• _What is being asked_: Below are the entries; state how many of their lines contain the string "flat", and nothing more.

• _Entries shown_:

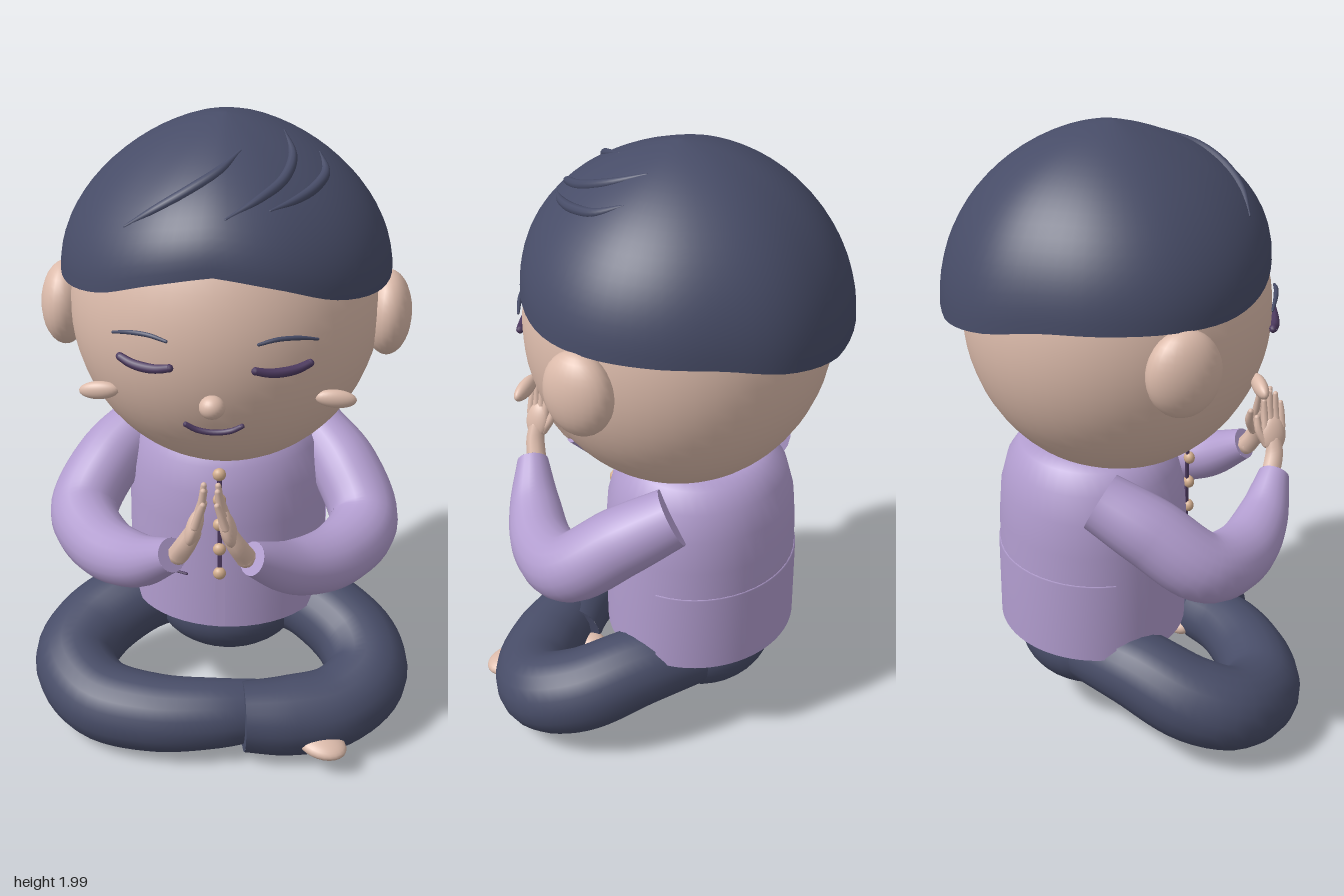
import * as THREE from 'three';

const paint = (name, color) => Object.assign(new THREE.MeshStandardMaterial({ color }), { name });

export function createModel() {
  const model = new THREE.Group();
  model.name = 'meditatingFigure';
  const skin = paint('skin', 0xdcbbab);
  const navy = paint('navy', 0x484d68);
  const lavender = paint('lavender', 0xb29dcf);
  const plum = paint('plum', 0x4d3a60);
  const tan = paint('tan', 0xd3ae8e);
  const hairMat = paint('hair', 0x474c67);
  hairMat.side = lavender.side = THREE.DoubleSide;

  const add = (name, geo, mat, parent = model) => {
    const m = new THREE.Mesh(geo, mat);
    m.name = name;
    parent.add(m);
    return m;
  };
  const ball = (name, mat, pos, rad, parent = model, seg = 24) => {
    const m = add(name, new THREE.SphereGeometry(1, seg, Math.ceil(seg * 0.7)), mat, parent);
    m.position.set(...pos);
    m.scale.set(...rad);
    return m;
  };

  // Tube whose radius follows its own curve, with flat or rounded ends
  const limb = (name, mat, pts, radii, { parent = model, steps = 40, sides = 20, flat = false } = {}) => {
    const g = new THREE.Group();
    g.name = name;
    parent.add(g);
    const curve = new THREE.CatmullRomCurve3(pts.map(p => new THREE.Vector3(...p)));
    const rc = new THREE.CatmullRomCurve3(radii.map((r, i) => new THREE.Vector3(r, i * 0.1, 0)));
    const geo = new THREE.TubeGeometry(curve, steps, 1, sides);
    const pos = geo.attributes.position, v = new THREE.Vector3();
    for (let i = 0; i <= steps; i++) {
      const c = curve.getPointAt(i / steps);
      const r = rc.getPoint(curve.getUtoTmapping(i / steps)).x;
      for (let j = 0; j <= sides; j++) {
        const k = i * (sides + 1) + j;
        v.fromBufferAttribute(pos, k).sub(c).multiplyScalar(r).add(c);
        pos.setXYZ(k, v.x, v.y, v.z);
      }
    }
    add(name + 'Tube', geo, mat, g);
    [0, 1].forEach(t => {
      const i = t * (pts.length - 1), r = radii[i];
      if (!flat) return ball(name + 'End', mat, pts[i], [r, r, r], g, sides);
      const cap = add(name + 'Cap', new THREE.CircleGeometry(r, sides), mat, g);
      cap.position.set(...pts[i]);
      cap.lookAt(curve.getTangentAt(t).multiplyScalar(t ? 1 : -1).add(cap.position));
    });
  };

  // Head, ears and nose
  const HC = [0, 1.42, -0.02], HR = [0.478, 0.512, 0.475];
  ball('head', skin, HC, HR, model, 48);
  ball('nose', skin, [0, 1.28, 0.462], [0.038, 0.035, 0.035]);
  const onFace = (x, y, off) =>
    [x, y, HC[2] + off + HR[2] * Math.sqrt(1 - (x / HR[0]) ** 2 - ((y - HC[1]) / HR[1]) ** 2)];
  const faceLine = (name, mat, pts, r, off) =>
    limb(name, mat, pts.map(([x, y]) => onFace(x, y, off)), r, { steps: 16, sides: 8 });

  faceLine('mouth', plum, [[-0.082, 1.199], [-0.05, 1.181], [0, 1.173], [0.05, 1.181], [0.082, 1.199]],
    [0.008, 0.009, 0.009, 0.009, 0.008], 0.014);
  for (const s of [1, -1]) {
    ball('ear', skin, [s * 0.497, 1.4, 0.003], [0.074, 0.133, 0.114]);
    ball('cheek', skin, [s * 0.35, 1.248, 0.31], [0.062, 0.028, 0.022]).rotation.set(0, s * 0.12, s * -0.12);
    faceLine('closedEye', plum, [[s * 0.122, 1.393], [s * 0.16, 1.383], [s * 0.2, 1.38], [s * 0.24, 1.383], [s * 0.273, 1.393]],
      [0.012, 0.014, 0.015, 0.014, 0.012], 0.012);
    faceLine('eyebrow', hairMat, [[s * 0.13, 1.474], [s * 0.18, 1.483], [s * 0.24, 1.478], [s * 0.293, 1.462]],
      [0.005, 0.007, 0.007, 0.004], 0.014);
  }

  // Hair cap: wavy rim with its own radius, domed up to the crown, steeper at the back
  const RIM_R = [0.46, 0.472, 0.487, 0.5, 0.505, 0.5, 0.5, 0.525, 0.53];
  const RIM_Y = [1.66, 1.622, 1.56, 1.53, 1.53, 1.53, 1.52, 1.48, 1.45];
  const HZ = -0.03, TOP = 2;
  const dome = th => 1.3 + 0.2 * Math.cos(th);
  const curves = [RIM_R, RIM_Y].map(a =>
    new THREE.SplineCurve(a.map((v, i) => new THREE.Vector2(i, v))));
  const rim = th => {
    const t = Math.acos(THREE.MathUtils.clamp(Math.cos(th), -1, 1)) / Math.PI;
    return curves.map(c => c.getPoint(t).y);
  };
  const N = 72, M = 20, verts = [], index = [];
  for (let j = -2; j <= M; j++) {
    for (let i = 0; i < N; i++) {
      const th = (i / N) * Math.PI * 2, [R, E] = rim(th);
      const phi = (Math.max(j, 0) / M) * Math.PI / 2;
      const r = j === -2 ? R * 0.9 : R * Math.max(Math.cos(phi), 0) ** dome(th);
      const y = j === -2 ? E + 0.02 : E + (TOP - E) * Math.sin(phi);
      verts.push(Math.sin(th) * r, y, HZ + Math.cos(th) * r);
      if (j < M) {
        const a = (j + 2) * N + i, b = (j + 2) * N + (i + 1) % N;
        index.push(a, b, b + N, a, b + N, a + N);
      }
    }
  }
  const hairGeo = new THREE.BufferGeometry();
  hairGeo.setAttribute('position', new THREE.Float32BufferAttribute(verts, 3));
  hairGeo.setIndex(index);
  hairGeo.computeVertexNormals();
  add('hairCap', hairGeo, hairMat);

  // Raised locks lying on the cap
  const onHair = ([x, z]) => {
    const th = Math.atan2(x, z - HZ), [R, E] = rim(th);
    const c = Math.min(1, Math.hypot(x, z - HZ) / R) ** (1 / dome(th));
    return [x, E + (TOP - E) * Math.sqrt(1 - c * c) - 0.003, z];
  };
  [
    [[-0.26, 0.295], [-0.17, 0.305], [-0.08, 0.285], [0, 0.235], [0.055, 0.15]],
    [[0.03, 0.36], [0.12, 0.29], [0.18, 0.2], [0.2, 0.09], [0.17, -0.02]],
    [[0.15, 0.31], [0.22, 0.24], [0.27, 0.16], [0.295, 0.07], [0.275, -0.01]],
  ].forEach(p => limb('hairLock', hairMat, p.map(onHair), [0.004, 0.013, 0.016, 0.014, 0.004],
    { steps: 24, sides: 10 }));

  // Jacket with a slightly raised back skirt panel that ends at the side vents
  const lathe = (name, pts, start = 0, length = Math.PI * 2) => {
    const m = add(name, new THREE.LatheGeometry(pts.map(p => new THREE.Vector2(...p)), 48, start, length), lavender);
    m.scale.z = 0.925;
    m.position.z = -0.105;
  };
  lathe('jacketBody', [[0.326, 0.345], [0.328, 0.5], [0.326, 0.72], [0.317, 0.83], [0.292, 0.92], [0.25, 0.98], [0.2, 1.0], [0, 1.0]]);
  lathe('jacketUnderside', [[0, 0.36], [0.326, 0.345]]);
  lathe('backSkirtPanel', [[0.326, 0.345], [0.332, 0.347], [0.332, 0.62], [0.326, 0.622]], 1.686, Math.PI * 2 - 3.372);
  const plate = (name, mat, w, h, y, z) =>
    add(name, new THREE.BoxGeometry(w, h, 0.009), mat).position.set(0, y, z);
  plate('placket', lavender, 0.03, 0.4, 0.55, 0.199);
  plate('buttonCord', plum, 0.014, 0.39, 0.75, 0.225);
  for (const y of [0.575, 0.665, 0.755, 0.845, 0.935])
    ball('button', tan, [0, y, 0.232], [0.021, 0.021, 0.018], model, 16);

  // Pocket outlines, open toward the middle
  const onJacket = (x, y) => [x, y, -0.09 + 0.305 * Math.sqrt(1 - (x / 0.33) ** 2)];
  for (const s of [1, -1]) {
    const edge = pts => limb('pocketEdge', plum, pts.map(([x, y]) => onJacket(s * x, y)),
      pts.map(() => 0.0048), { steps: 8, sides: 6 });
    edge([[0.11, 0.625], [0.165, 0.632], [0.22, 0.635]]);
    edge([[0.11, 0.545], [0.165, 0.545], [0.22, 0.545]]);
    edge([[0.22, 0.545], [0.22, 0.635]]);
  }

  // Sleeves and praying hands
  for (const s of [1, -1]) {
    limb('sleeve', lavender, [
      [s * 0.285, 0.91, -0.175], [s * 0.385, 0.83, -0.05], [s * 0.452, 0.715, 0.1],
      [s * 0.37, 0.682, 0.26], [s * 0.24, 0.712, 0.39], [s * 0.12, 0.795, 0.485]],
    [0.095, 0.11, 0.11, 0.102, 0.085, 0.052], { flat: true });
    const hand = new THREE.Group();
    hand.name = 'hand';
    model.add(hand);
    const small = { parent: hand, steps: 8, sides: 8 };
    limb('wrist', skin, [[s * 0.1, 0.8, 0.485], [s * 0.075, 0.85, 0.505], [s * 0.055, 0.89, 0.51]],
      [0.033, 0.031, 0.027], small);
    ball('palm', skin, [s * 0.05, 0.91, 0.51], [0.024, 0.063, 0.043], hand).rotation.z = s * 0.3;
    [1.03, 1.06, 1.05, 1.015].forEach((tip, i) => {
      const z = 0.482 + i * 0.02;
      limb('finger', skin, [[s * 0.045, 0.93, z], [s * 0.03, 0.98, z + 0.002], [s * 0.021, tip - 0.01, z + 0.003]],
        [0.013, 0.012, 0.009], small);
    });
    limb('thumb', skin, [[s * 0.055, 0.88, 0.485], [s * 0.04, 0.925, 0.462], [s * 0.025, 0.965, 0.46]],
      [0.016, 0.014, 0.01], small);
  }

  // Seat and crossed legs, the left shin resting in front of the right
  ball('seat', navy, [0, 0.27, -0.12], [0.25, 0.165, 0.23], model, 32);
  limb('leftLeg', navy, [
    [0.14, 0.275, -0.165], [0.31, 0.278, -0.06], [0.45, 0.225, 0.07], [0.483, 0.18, 0.2],
    [0.39, 0.142, 0.315], [0.24, 0.138, 0.375], [0.09, 0.142, 0.4]],
  [0.112, 0.13, 0.138, 0.134, 0.132, 0.128, 0.113], { flat: true });
  limb('rightLeg', navy, [
    [-0.14, 0.275, -0.165], [-0.31, 0.278, -0.06], [-0.45, 0.225, 0.07], [-0.488, 0.183, 0.2],
    [-0.39, 0.145, 0.34], [-0.2, 0.14, 0.4], [0, 0.142, 0.39], [0.13, 0.13, 0.345]],
  [0.112, 0.13, 0.138, 0.134, 0.132, 0.125, 0.113, 0.1], { flat: true });
  ball('rightFoot', skin, [0.345, 0.095, 0.455], [0.085, 0.032, 0.065]).rotation.set(0, -0.5, -0.1);
  ball('leftFoot', skin, [0.12, 0.1, 0.265], [0.045, 0.03, 0.045]);

  return model;
}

• _Exercise response_: 6